Study material below:

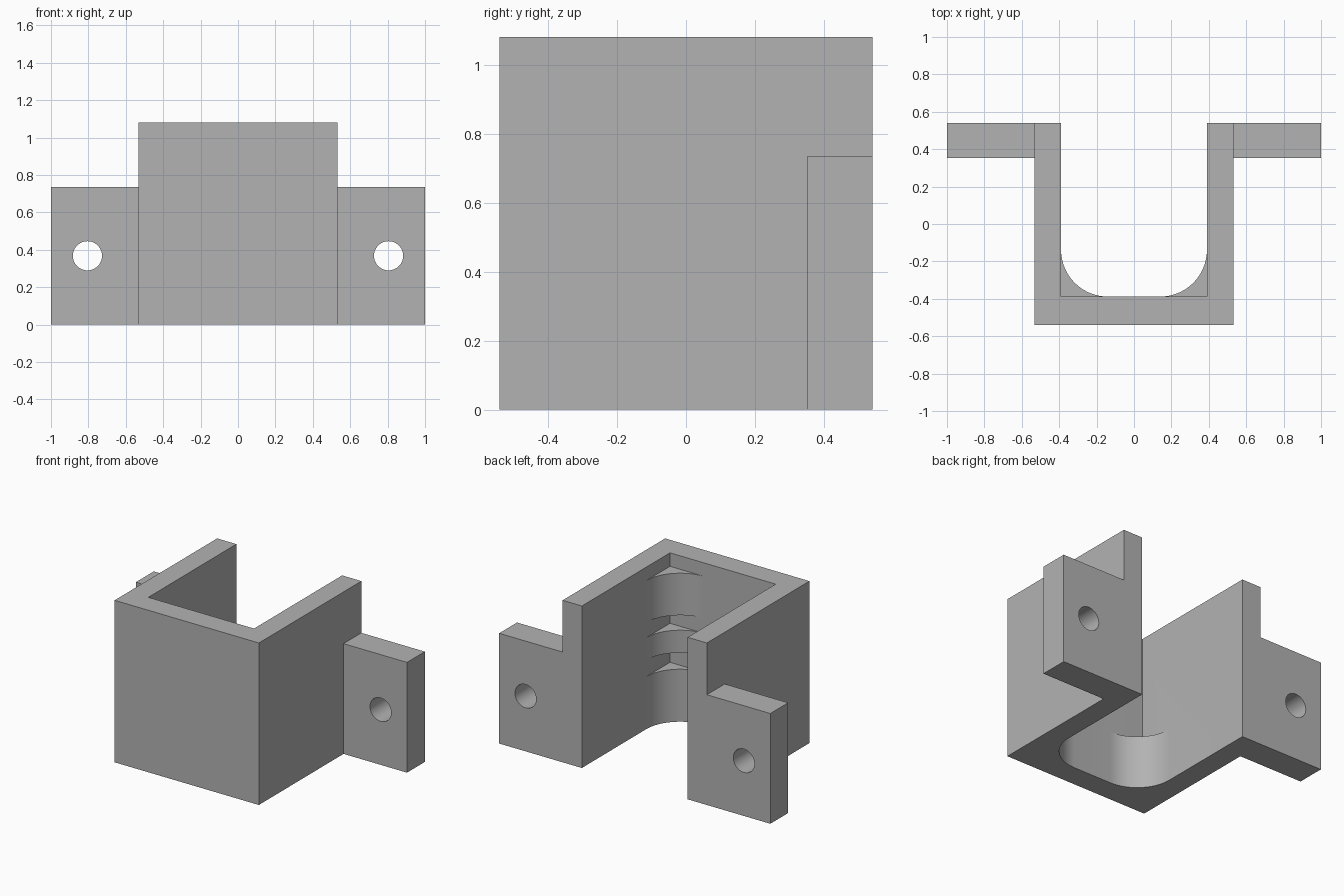
import bpy
import bmesh
from math import cos, sin, pi, radians
from mathutils import Matrix, Vector

if "Cube" in bpy.data.objects:
    bpy.data.objects.remove(bpy.data.objects["Cube"])

# Main dimensions
OUT_X, IN_X = 0.532, 0.39
FRONT, BACK, IN_Y = -0.54, 0.54, -0.388
HEIGHT = 1.08
WING_Y, WING_TOP = 0.352, 0.735
HOLE_X, HOLE_Z, HOLE_R = 0.805, 0.368, 0.078
FILLET_R = 0.25

grey = bpy.data.materials.new("plain grey")
grey.use_nodes = True
colour = (0.45, 0.45, 0.45, 1)
grey.diffuse_color = colour
grey.node_tree.nodes["Principled BSDF"].inputs["Base Color"].default_value = colour


def finish(name, bm):
    bmesh.ops.recalc_face_normals(bm, faces=bm.faces)
    mesh = bpy.data.meshes.new(name)
    bm.to_mesh(mesh)
    bm.free()
    mesh.materials.append(grey)
    obj = bpy.data.objects.new(name, mesh)
    bpy.context.collection.objects.link(obj)
    return obj


def prism(name, outline, z0, z1):
    """Extrude a flat outline upwards from z0 to z1."""
    bm = bmesh.new()
    face = bm.faces.new([bm.verts.new((x, y, z0)) for x, y in outline])
    new = bmesh.ops.extrude_face_region(bm, geom=[face])["geom"]
    verts = [v for v in new if isinstance(v, bmesh.types.BMVert)]
    bmesh.ops.translate(bm, verts=verts, vec=Vector((0, 0, z1 - z0)))
    return finish(name, bm)


def combine(target, tool, operation):
    mod = target.modifiers.new(operation.title(), 'BOOLEAN')
    mod.operation = operation
    mod.solver = 'EXACT'
    mod.object = tool
    with bpy.context.temp_override(object=target, active_object=target):
        bpy.ops.object.modifier_apply(modifier=mod.name)
    bpy.data.objects.remove(tool)


def corner_fillet(side, z0, z1):
    """Concave corner filler, its back sunk a little into the walls."""
    sink = 0.05
    cx, cy = IN_X - FILLET_R, IN_Y + FILLET_R
    arc = [(cx + FILLET_R * cos(a), cy - FILLET_R * sin(a))
           for a in (pi / 2 * i / 24 for i in range(25))]
    back = [(cx, IN_Y - sink), (IN_X + sink, IN_Y - sink), (IN_X + sink, cy)]
    return prism("fillet", [(side * x, y) for x, y in arc + back], z0, z1)


# U-shaped channel, open at the back
half = [(OUT_X, FRONT), (OUT_X, BACK), (IN_X, BACK), (IN_X, IN_Y)]
bracket = prism("channel_bracket", half + [(-x, y) for x, y in reversed(half)], 0, HEIGHT)

# Mounting wings with screw holes
for side in (1, -1):
    inner, outer = side * (OUT_X - 0.06), side * 1.0
    wing = prism("wing", [(inner, WING_Y), (outer, WING_Y), (outer, BACK), (inner, BACK)],
                 0, WING_TOP)
    bm = bmesh.new()
    bmesh.ops.create_cone(bm, cap_ends=True, segments=48, radius1=HOLE_R, radius2=HOLE_R,
                          depth=0.5, matrix=Matrix.Translation((side * HOLE_X, 0.45, HOLE_Z))
                          @ Matrix.Rotation(pi / 2, 4, 'X'))
    combine(wing, finish("hole_cutter", bm), 'DIFFERENCE')
    combine(bracket, wing, 'UNION')

# Rounded inner corners: one low block on the right, three stacked on the left
for side, z0, z1 in ((-1, 0, 0.35), (1, 0, 0.35), (1, 0.46, 0.61), (1, 0.71, 0.99)):
    combine(bracket, corner_fillet(side, z0, z1), 'UNION')

# Smooth the curves while keeping the edges sharp
for obj in bpy.context.selected_objects:
    obj.select_set(False)
bpy.context.view_layer.objects.active = bracket
bracket.select_set(True)
bpy.ops.object.shade_smooth_by_angle(angle=radians(30))
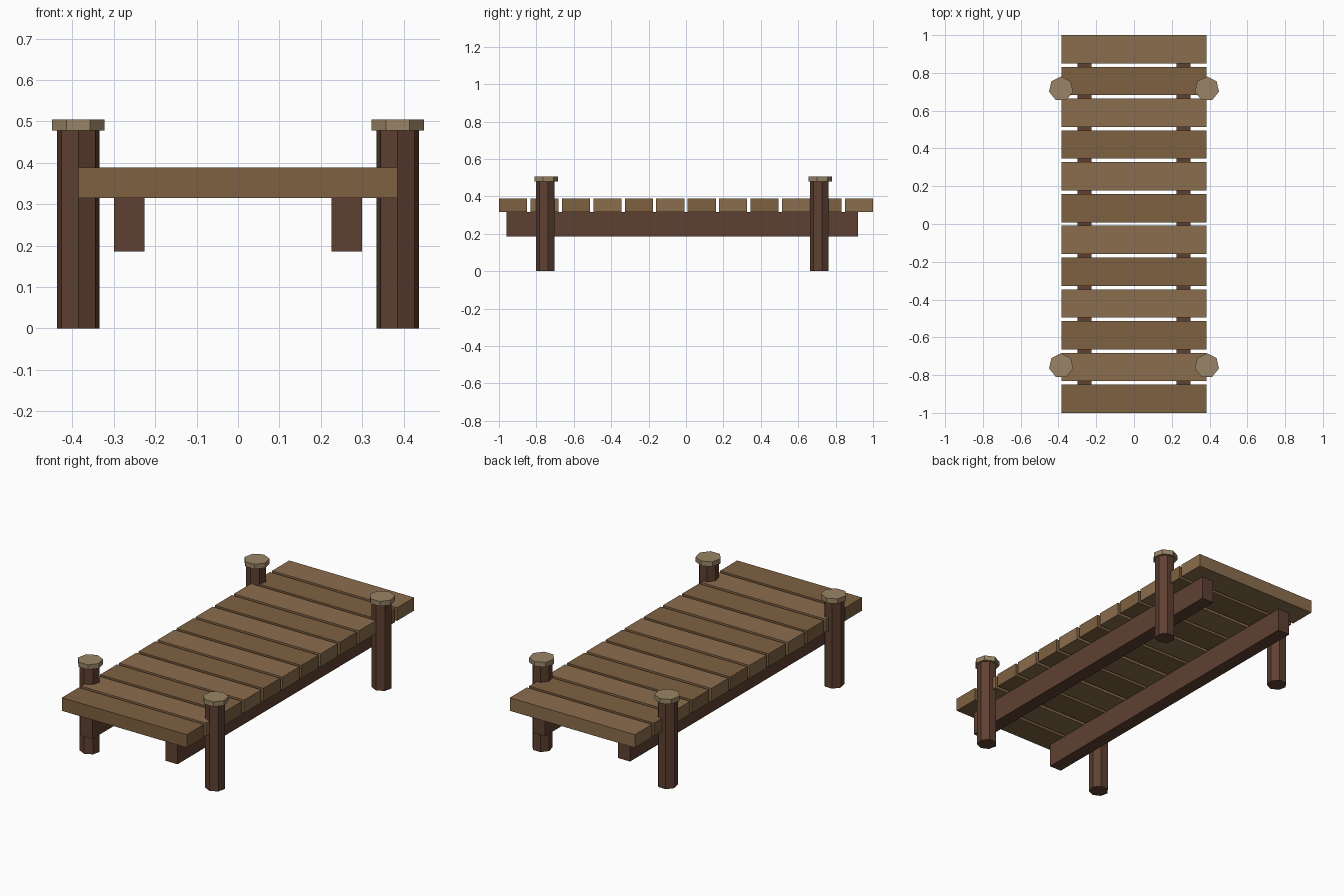
import bpy, bmesh, math
from mathutils import Matrix

if "Cube" in bpy.data.objects:
    bpy.data.objects.remove(bpy.data.objects["Cube"])


def material(name, rgb):
    m = bpy.data.materials.new(name)
    m.diffuse_color = (*rgb, 1)
    m.use_nodes = True
    m.node_tree.nodes["Principled BSDF"].inputs["Base Color"].default_value = m.diffuse_color
    return m


LIGHT = material("light_plank_wood", (0.26, 0.155, 0.075))
DARK = material("dark_plank_wood", (0.21, 0.12, 0.053))
POST = material("post_wood", (0.113, 0.051, 0.031))
CAP = material("cap_wood", (0.32, 0.235, 0.133))


def finish(name, bm, mat):
    mesh = bpy.data.meshes.new(name)
    bm.to_mesh(mesh)
    bm.free()
    mesh.materials.append(mat)
    obj = bpy.data.objects.new(name, mesh)
    bpy.context.collection.objects.link(obj)
    return obj


def box(name, lo, hi, mat):
    bm = bmesh.new()
    centre = [(a + b) / 2 for a, b in zip(lo, hi)]
    size = [b - a for a, b in zip(lo, hi)]
    bmesh.ops.create_cube(bm, size=1, matrix=Matrix.Translation(centre) @ Matrix.Diagonal((*size, 1)))
    return finish(name, bm, mat)


def prism(name, x, y, z0, z1, radius, turn, mat):
    bm = bmesh.new()
    place = Matrix.Translation((x, y, (z0 + z1) / 2)) @ Matrix.Rotation(turn, 4, 'Z')
    bmesh.ops.create_cone(bm, cap_ends=True, segments=7, radius1=radius, radius2=radius,
                          depth=z1 - z0, matrix=place)
    return finish(name, bm, mat)


# Deck planks, alternating tones
COUNT, WIDTH = 12, 0.15
for i in range(COUNT):
    y = -1 + i * (2 - WIDTH) / (COUNT - 1)
    box(f"deck_plank_{i + 1}", (-0.385, y, 0.315), (0.385, y + WIDTH, 0.388), (DARK, LIGHT)[i % 2])

for side, s in (("left", -1), ("right", 1)):
    # Long support beams under the deck
    box(f"{side}_beam", (s * 0.2625 - 0.037, -0.96, 0.185), (s * 0.2625 + 0.037, 0.92, 0.316), POST)
    # Seven-sided posts with wider caps
    for end, y in (("front", -0.75), ("back", 0.715)):
        prism(f"{end}_{side}_post", s * 0.386, y, 0, 0.48, 0.0525, math.pi, POST)
        prism(f"{end}_{side}_post_cap", s * 0.386, y, 0.478, 0.505, 0.0655, 0, CAP)
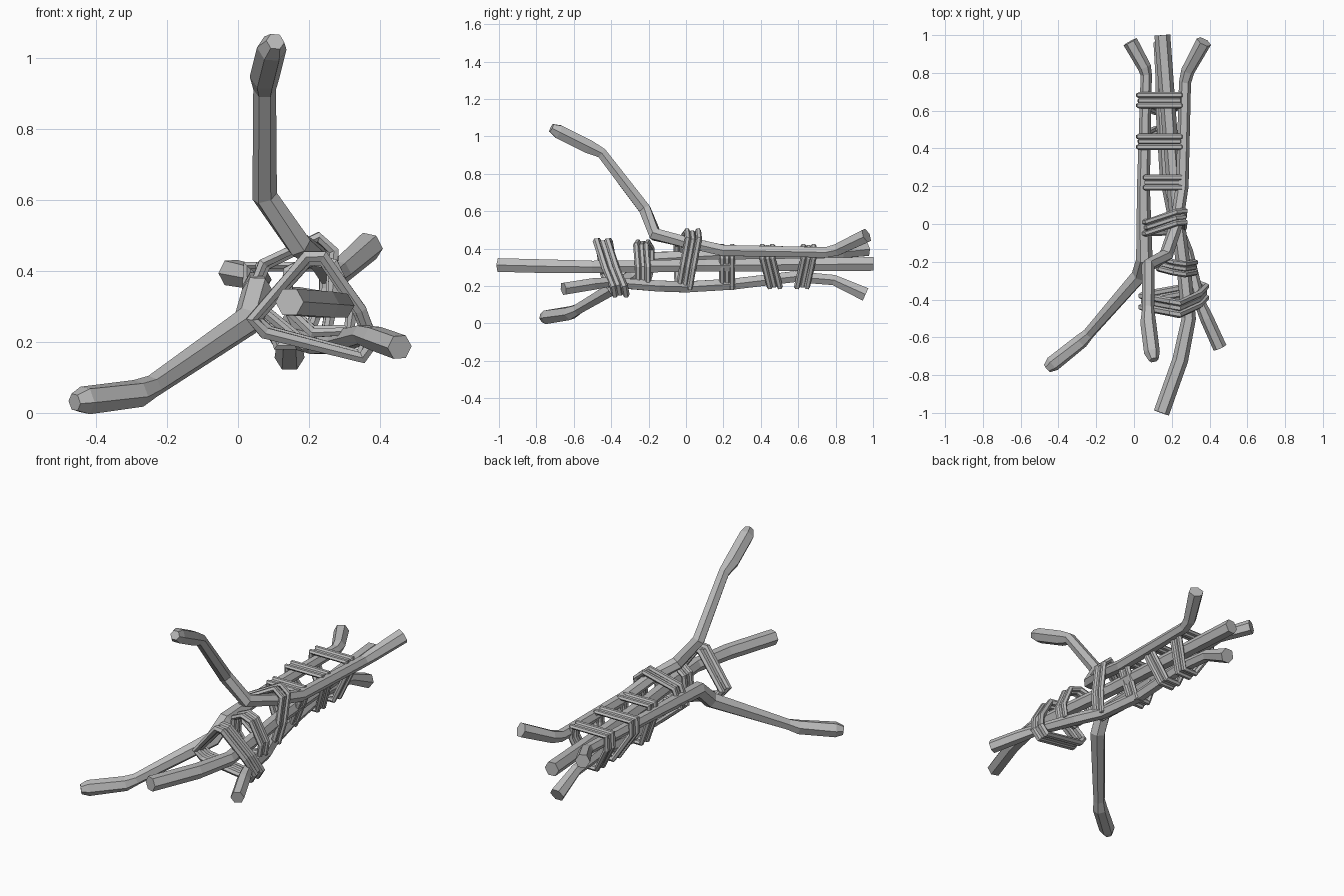
import bpy, bmesh, math
from mathutils import Vector

cube = bpy.data.objects.get("Cube")
if cube:
    bpy.data.objects.remove(cube, do_unlink=True)

grey = bpy.data.materials.new("plain_grey")
grey.use_nodes = True
grey.diffuse_color = (0.5, 0.5, 0.5, 1)
grey.node_tree.nodes["Principled BSDF"].inputs["Base Color"].default_value = (0.5, 0.5, 0.5, 1)


def sweep(bm, path, radii, ref, closed=False, sides=6):
    """Sweep a hexagon along a path, keeping its first corner towards ref."""
    pts = [Vector(p) for p in path]
    n = len(pts)
    loops = []
    for i, p in enumerate(pts):
        before = pts[i - 1] if closed or i else p
        after = pts[(i + 1) % n] if closed or i < n - 1 else p
        d_in, d_out = (p - before).normalized(), (after - p).normalized()
        t = (d_in + d_out).normalized()
        u = (ref - t * ref.dot(t)).normalized()
        v = t.cross(u)
        loops.append([bm.verts.new(p + radii[i] * (u * math.cos(a) + v * math.sin(a)))
                      for a in (math.tau * k / sides for k in range(sides))])
    for i in range(n if closed else n - 1):
        a, b = loops[i], loops[(i + 1) % n]
        for k in range(sides):
            m = (k + 1) % sides
            bm.faces.new((a[k], a[m], b[m], b[k]))
    if not closed:
        bm.faces.new(loops[0])
        bm.faces.new(loops[-1])


def finish(bm, name):
    bmesh.ops.recalc_face_normals(bm, faces=bm.faces[:])
    mesh = bpy.data.meshes.new(name)
    bm.to_mesh(mesh)
    bm.free()
    mesh.materials.append(grey)
    bpy.context.collection.objects.link(bpy.data.objects.new(name, mesh))


def branch(name, *nodes):
    """Each node is x, y, z, radius."""
    bm = bmesh.new()
    sweep(bm, [p[:3] for p in nodes], [p[3] for p in nodes], Vector((1, 0, 0)))
    finish(bm, name)


def lashing(name, corners, gap=0.027, radius=0.016):
    """Three cords side by side, the middle one pulled in a little."""
    bm = bmesh.new()
    centre = sum((Vector(c) for c in corners), Vector()) / len(corners)
    for k in (-1, 0, 1):
        shrink = 1 if k else 0.93
        path = [centre + (Vector(c) - centre) * shrink + Vector((0, k * gap, 0)) for c in corners]
        sweep(bm, path, [radius] * len(path), Vector((0, 1, 0)), closed=True)
    finish(bm, name)


# Branches
branch("raised_branch",
       (.105, -.72, 1.045, .026), (.095, -.68, 1.025, .042), (.075, -.52, .945, .042),
       (.075, -.45, .91, .032), (.075, -.22, .61, .036), (.17, -.165, .475, .038),
       (.225, .0, .435, .034), (.255, .2, .39, .034), (.27, .75, .38, .032),
       (.285, .81, .395, .036), (.37, .965, .47, .042))
branch("low_branch",
       (-.46, -.765, .03, .026), (-.43, -.74, .035, .042), (-.28, -.62, .055, .04),
       (-.24, -.58, .075, .032), (.03, -.27, .26, .044), (.055, -.19, .345, .044),
       (.05, .2, .365, .034), (.065, .79, .375, .03), (.055, .83, .38, .036),
       (-.02, .965, .395, .04))
branch("long_branch",
       (.145, -1, .312, .042), (.245, -.72, .305, .042), (.29, -.5, .302, .038),
       (.265, -.25, .305, .038), (.22, .1, .31, .038), (.15, 1, .318, .042))
branch("under_branch",
       (.455, -.655, .185, .037), (.385, -.5, .21, .036), (.35, -.42, .22, .03),
       (.28, -.15, .2, .034), (.22, 0, .195, .034), (.17, .25, .21, .034),
       (.15, .58, .25, .034), (.145, .79, .232, .032), (.145, .96, .155, .042))

# Rear lashings share one shape
for name, y, lean, left, low in (("rear_lashing", .655, -.035, .025, .195),
                                 ("mid_rear_lashing", .435, .04, .025, .195),
                                 ("middle_lashing", .22, 0, .06, .19)):
    lashing(name, [(left, y, .415), (.245, y, .415), (.25, y, .35),
                   (.19, y + lean, low), (.11, y + lean, low), (left, y, .34)])

# Front lashings follow the spread of the branches
lashing("fork_lashing", [(.07, -.02, .42), (.225, .035, .495), (.27, .04, .455),
                         (.265, .01, .3), (.245, -.01, .19), (.185, -.015, .19),
                         (.03, -.02, .32)], gap=.03)
lashing("inner_lashing", [(.14, -.21, .4), (.21, -.23, .435), (.27, -.24, .42), (.325, -.23, .3),
                          (.315, -.23, .23), (.21, -.23, .225), (.13, -.21, .3)])
lashing("front_lashing", [(.195, -.44, .44), (.24, -.45, .44), (.345, -.4, .29),
                          (.38, -.36, .2), (.35, -.35, .155), (.075, -.4, .225),
                          (.04, -.41, .265)], gap=.03, radius=.019)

End of Study material.

### Your task
What are the lines, exactly as written above, from the line with "(.145, .96, .155, .042))" to the line with "# Front lashings", both included? Output only those.

### Exercise answer
       (.15, .58, .25, .034), (.145, .79, .232, .032), (.145, .96, .155, .042))

# Rear lashings share one shape
for name, y, lean, left, low in (("rear_lashing", .655, -.035, .025, .195),
                                 ("mid_rear_lashing", .435, .04, .025, .195),
                                 ("middle_lashing", .22, 0, .06, .19)):
    lashing(name, [(left, y, .415), (.245, y, .415), (.25, y, .35),
                   (.19, y + lean, low), (.11, y + lean, low), (left, y, .34)])

# Front lashings follow the spread of the branches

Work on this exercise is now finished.